The April 2011 Super Outbreak
Some 350 or so tornadoes — roughly 25 percent of which were strong/violent — scarred the landscape from April 25-28, 2011, in what has been dubbed the Super Outbreak of 2011. There were 321 people killed during this period, with 316 of those deaths coming on April 27 alone.
On April 27, 15 violent tornadoes rated EF-4 or higher (including four EF-5s) struck the states of Mississippi, Alabama, Tennessee and Georgia. Alabama was the hardest hit, with 9 violent tornadoes touching down there, and 11 total crossing within its boundaries. The top two deadliest tornadoes in April since modern records began hit that day.
A tremendous longwave trough began to eject out of the West on the 25th as a frontrunning vort. max spawned a number of tornadoes across the South from Texas and to the east. This was only a sign of things to come as a very powerful low-amplitude vort. max poured in on a fast pattern still impacted by a waning La Niña.
It readied to unleash from the 26th through the 28th, with most of the fury directed at the 27th.

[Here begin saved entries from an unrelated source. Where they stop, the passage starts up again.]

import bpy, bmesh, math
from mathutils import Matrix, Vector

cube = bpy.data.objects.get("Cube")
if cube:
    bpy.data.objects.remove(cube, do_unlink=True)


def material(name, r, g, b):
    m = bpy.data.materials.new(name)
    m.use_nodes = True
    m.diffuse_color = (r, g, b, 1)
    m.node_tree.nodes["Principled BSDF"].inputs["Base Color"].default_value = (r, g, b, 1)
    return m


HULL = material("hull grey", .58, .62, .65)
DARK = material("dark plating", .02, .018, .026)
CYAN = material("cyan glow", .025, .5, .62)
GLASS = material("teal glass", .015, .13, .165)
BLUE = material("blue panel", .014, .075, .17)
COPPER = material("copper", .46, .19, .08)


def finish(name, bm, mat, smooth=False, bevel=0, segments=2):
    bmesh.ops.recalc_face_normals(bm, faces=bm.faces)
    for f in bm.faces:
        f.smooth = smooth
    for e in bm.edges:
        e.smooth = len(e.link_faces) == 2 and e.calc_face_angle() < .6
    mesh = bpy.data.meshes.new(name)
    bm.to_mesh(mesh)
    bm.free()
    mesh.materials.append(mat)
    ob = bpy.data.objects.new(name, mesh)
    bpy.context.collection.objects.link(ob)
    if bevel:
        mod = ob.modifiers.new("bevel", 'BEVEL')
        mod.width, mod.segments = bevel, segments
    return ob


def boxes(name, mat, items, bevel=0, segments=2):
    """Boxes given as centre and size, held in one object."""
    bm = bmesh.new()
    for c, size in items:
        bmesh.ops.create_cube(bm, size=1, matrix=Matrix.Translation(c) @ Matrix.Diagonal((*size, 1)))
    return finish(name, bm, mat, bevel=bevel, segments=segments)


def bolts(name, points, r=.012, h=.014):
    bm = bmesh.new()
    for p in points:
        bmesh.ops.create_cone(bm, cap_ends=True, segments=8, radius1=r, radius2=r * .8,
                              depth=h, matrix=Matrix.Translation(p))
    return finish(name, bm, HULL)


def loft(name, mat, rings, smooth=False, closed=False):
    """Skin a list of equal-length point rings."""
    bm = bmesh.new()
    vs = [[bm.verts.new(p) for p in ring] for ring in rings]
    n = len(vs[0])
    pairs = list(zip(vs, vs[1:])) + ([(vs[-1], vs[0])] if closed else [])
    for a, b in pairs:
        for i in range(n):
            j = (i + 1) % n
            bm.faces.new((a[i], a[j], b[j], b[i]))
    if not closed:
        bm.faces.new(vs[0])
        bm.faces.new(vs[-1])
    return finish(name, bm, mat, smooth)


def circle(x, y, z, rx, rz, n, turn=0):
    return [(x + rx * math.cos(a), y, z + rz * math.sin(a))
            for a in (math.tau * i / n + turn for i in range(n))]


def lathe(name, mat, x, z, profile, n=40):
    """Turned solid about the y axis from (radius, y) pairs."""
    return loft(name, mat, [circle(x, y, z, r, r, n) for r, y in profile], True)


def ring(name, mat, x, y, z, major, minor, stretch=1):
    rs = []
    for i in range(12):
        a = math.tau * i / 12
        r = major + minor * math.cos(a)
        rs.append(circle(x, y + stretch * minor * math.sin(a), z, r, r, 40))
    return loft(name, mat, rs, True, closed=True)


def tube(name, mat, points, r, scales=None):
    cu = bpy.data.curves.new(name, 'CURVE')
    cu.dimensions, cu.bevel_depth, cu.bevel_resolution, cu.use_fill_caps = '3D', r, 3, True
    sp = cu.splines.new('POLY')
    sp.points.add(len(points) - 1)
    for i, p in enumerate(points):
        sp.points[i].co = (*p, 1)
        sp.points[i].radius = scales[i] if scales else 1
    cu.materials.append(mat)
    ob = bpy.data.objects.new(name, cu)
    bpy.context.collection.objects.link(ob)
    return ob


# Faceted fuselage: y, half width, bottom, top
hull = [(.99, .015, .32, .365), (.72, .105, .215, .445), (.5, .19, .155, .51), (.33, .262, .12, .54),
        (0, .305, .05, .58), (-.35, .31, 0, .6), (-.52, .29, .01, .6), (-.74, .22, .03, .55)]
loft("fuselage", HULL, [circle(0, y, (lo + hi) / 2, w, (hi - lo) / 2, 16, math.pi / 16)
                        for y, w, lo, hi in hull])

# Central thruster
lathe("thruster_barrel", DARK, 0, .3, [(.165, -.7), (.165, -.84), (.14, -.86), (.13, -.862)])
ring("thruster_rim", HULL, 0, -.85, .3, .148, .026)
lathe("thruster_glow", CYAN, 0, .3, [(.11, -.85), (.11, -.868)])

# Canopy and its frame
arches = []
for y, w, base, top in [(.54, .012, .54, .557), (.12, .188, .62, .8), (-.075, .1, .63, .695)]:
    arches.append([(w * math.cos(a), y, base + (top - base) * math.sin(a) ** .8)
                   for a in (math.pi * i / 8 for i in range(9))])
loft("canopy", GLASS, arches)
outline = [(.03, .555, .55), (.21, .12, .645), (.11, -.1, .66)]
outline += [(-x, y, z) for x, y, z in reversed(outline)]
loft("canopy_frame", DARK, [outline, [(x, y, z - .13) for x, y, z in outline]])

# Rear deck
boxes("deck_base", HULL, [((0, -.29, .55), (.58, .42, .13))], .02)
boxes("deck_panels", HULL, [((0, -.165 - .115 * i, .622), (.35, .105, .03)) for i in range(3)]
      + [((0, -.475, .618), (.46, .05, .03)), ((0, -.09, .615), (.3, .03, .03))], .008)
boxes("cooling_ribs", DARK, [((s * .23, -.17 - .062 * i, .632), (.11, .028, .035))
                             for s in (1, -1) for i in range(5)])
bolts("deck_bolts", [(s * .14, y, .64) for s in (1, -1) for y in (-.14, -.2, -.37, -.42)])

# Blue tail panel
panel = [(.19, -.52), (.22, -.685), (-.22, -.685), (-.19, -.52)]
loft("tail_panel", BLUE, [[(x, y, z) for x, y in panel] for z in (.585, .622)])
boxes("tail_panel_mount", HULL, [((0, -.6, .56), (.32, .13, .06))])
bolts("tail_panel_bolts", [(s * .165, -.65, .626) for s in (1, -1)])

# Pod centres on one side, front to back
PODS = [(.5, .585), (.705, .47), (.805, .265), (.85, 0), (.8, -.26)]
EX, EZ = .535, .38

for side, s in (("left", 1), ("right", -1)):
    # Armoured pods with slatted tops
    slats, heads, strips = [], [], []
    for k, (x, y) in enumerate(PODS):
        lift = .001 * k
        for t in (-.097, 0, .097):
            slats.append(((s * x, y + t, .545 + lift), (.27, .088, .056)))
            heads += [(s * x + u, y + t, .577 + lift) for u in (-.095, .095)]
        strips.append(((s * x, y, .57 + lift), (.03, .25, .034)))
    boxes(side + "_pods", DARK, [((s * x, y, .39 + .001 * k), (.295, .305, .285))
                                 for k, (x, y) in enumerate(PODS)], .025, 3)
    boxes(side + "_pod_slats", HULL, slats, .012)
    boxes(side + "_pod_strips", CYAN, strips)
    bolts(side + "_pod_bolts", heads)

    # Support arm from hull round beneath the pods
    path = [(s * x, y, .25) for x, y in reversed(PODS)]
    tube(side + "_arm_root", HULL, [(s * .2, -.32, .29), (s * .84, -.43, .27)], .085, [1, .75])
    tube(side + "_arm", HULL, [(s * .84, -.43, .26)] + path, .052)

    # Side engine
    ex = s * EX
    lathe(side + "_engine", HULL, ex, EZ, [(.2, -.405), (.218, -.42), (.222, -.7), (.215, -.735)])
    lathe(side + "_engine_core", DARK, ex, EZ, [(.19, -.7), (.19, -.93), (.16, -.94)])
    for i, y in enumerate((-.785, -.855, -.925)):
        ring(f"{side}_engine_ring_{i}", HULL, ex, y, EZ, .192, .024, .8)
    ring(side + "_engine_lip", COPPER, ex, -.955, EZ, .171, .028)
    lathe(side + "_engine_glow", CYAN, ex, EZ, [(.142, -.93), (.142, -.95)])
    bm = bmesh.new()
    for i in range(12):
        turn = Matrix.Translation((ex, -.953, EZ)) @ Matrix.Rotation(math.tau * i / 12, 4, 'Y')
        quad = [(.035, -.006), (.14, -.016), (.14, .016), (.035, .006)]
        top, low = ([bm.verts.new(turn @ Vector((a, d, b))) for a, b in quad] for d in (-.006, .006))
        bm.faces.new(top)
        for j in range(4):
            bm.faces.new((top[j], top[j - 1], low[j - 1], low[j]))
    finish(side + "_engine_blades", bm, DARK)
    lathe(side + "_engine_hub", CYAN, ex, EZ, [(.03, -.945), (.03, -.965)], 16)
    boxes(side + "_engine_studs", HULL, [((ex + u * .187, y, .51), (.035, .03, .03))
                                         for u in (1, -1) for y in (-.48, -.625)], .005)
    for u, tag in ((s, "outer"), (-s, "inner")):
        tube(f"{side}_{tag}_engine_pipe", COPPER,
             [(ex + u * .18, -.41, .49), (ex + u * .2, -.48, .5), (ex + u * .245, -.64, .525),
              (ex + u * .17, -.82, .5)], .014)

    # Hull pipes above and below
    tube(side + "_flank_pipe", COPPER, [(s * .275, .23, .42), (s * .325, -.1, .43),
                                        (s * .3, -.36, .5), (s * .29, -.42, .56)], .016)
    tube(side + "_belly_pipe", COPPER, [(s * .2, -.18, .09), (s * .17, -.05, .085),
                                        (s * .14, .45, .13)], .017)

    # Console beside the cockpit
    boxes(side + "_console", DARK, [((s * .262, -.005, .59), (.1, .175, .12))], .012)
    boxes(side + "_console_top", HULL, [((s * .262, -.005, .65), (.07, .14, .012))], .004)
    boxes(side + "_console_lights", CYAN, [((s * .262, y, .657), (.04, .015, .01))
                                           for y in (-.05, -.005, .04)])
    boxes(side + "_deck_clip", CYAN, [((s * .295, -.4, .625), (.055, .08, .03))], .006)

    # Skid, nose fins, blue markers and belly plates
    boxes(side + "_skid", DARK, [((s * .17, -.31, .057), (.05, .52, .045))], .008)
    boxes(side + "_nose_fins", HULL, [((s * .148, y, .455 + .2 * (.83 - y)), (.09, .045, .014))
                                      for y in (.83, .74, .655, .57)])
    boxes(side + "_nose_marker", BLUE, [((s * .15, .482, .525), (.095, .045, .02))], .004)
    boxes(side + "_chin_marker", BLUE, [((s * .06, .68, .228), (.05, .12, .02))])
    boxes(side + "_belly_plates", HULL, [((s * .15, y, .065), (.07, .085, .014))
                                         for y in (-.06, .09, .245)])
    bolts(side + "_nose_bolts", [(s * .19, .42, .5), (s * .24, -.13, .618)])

Though this several day sequence gets lumped together as one outbreak, it was — at least in my opinion — more accurately one outbreak on the 25th into the 26th followed by a larger outbreak that developed back over the southern Plains late on the 26th before rolling eastward through the 28th.
As (un)luck would have it, long-track supercells managed to find a number of areas with significant population on the 27th of April, all while dropping multiple fast-moving tornadoes that proved difficult to survive above ground. By the time it was all over, 31 deadly tornadoes had occurred, with 29 of them coming on the 27th.
The only other modern outbreak that compares is the similarly titled Super Outbreak of 1974. As tornado watchers know, it also came in April and impacted some of the same areas. That event actually had more killer tornadoes than the 2011 event, but none of the tornadoes killed quite on the scale of 2011’s most deadly. While the tornado count for April 2011 is a good deal higher, 1974 was also pre-Doppler radar days and it’s possible some tornadoes were missed.
Regardless of its exact rank in history, it was a once in a generation event that we all can hope skips the next generation.
Historic Tornado Outbreak April 27 – American Weather Forums (as it happened)
Historic Outbreak of April 27, 2011 – NWS Birmingham, AL (includes links to other NWS outbreak info)
Southeast US tornado outbreak of 27 April 2011 – CIMSS Satellite Blog
April 27th Outbreak: Meteorological Analysis – SevereStudios.com
Post Storm Discussion & Analysis of Apr. 27 outbreak – American Weather Forums
Mark Ellinwood contributed to this post.
Latest posts by Ian Livingston (see all)
- Chasecation 2016, Day 13: The end of the road, until next time - June 1, 2016
- Chasecation 2016, Day 12: Coloradoing - May 31, 2016
- Tornado of the week: Violent Kansas long-tracker on May 25, 2016 - May 30, 2016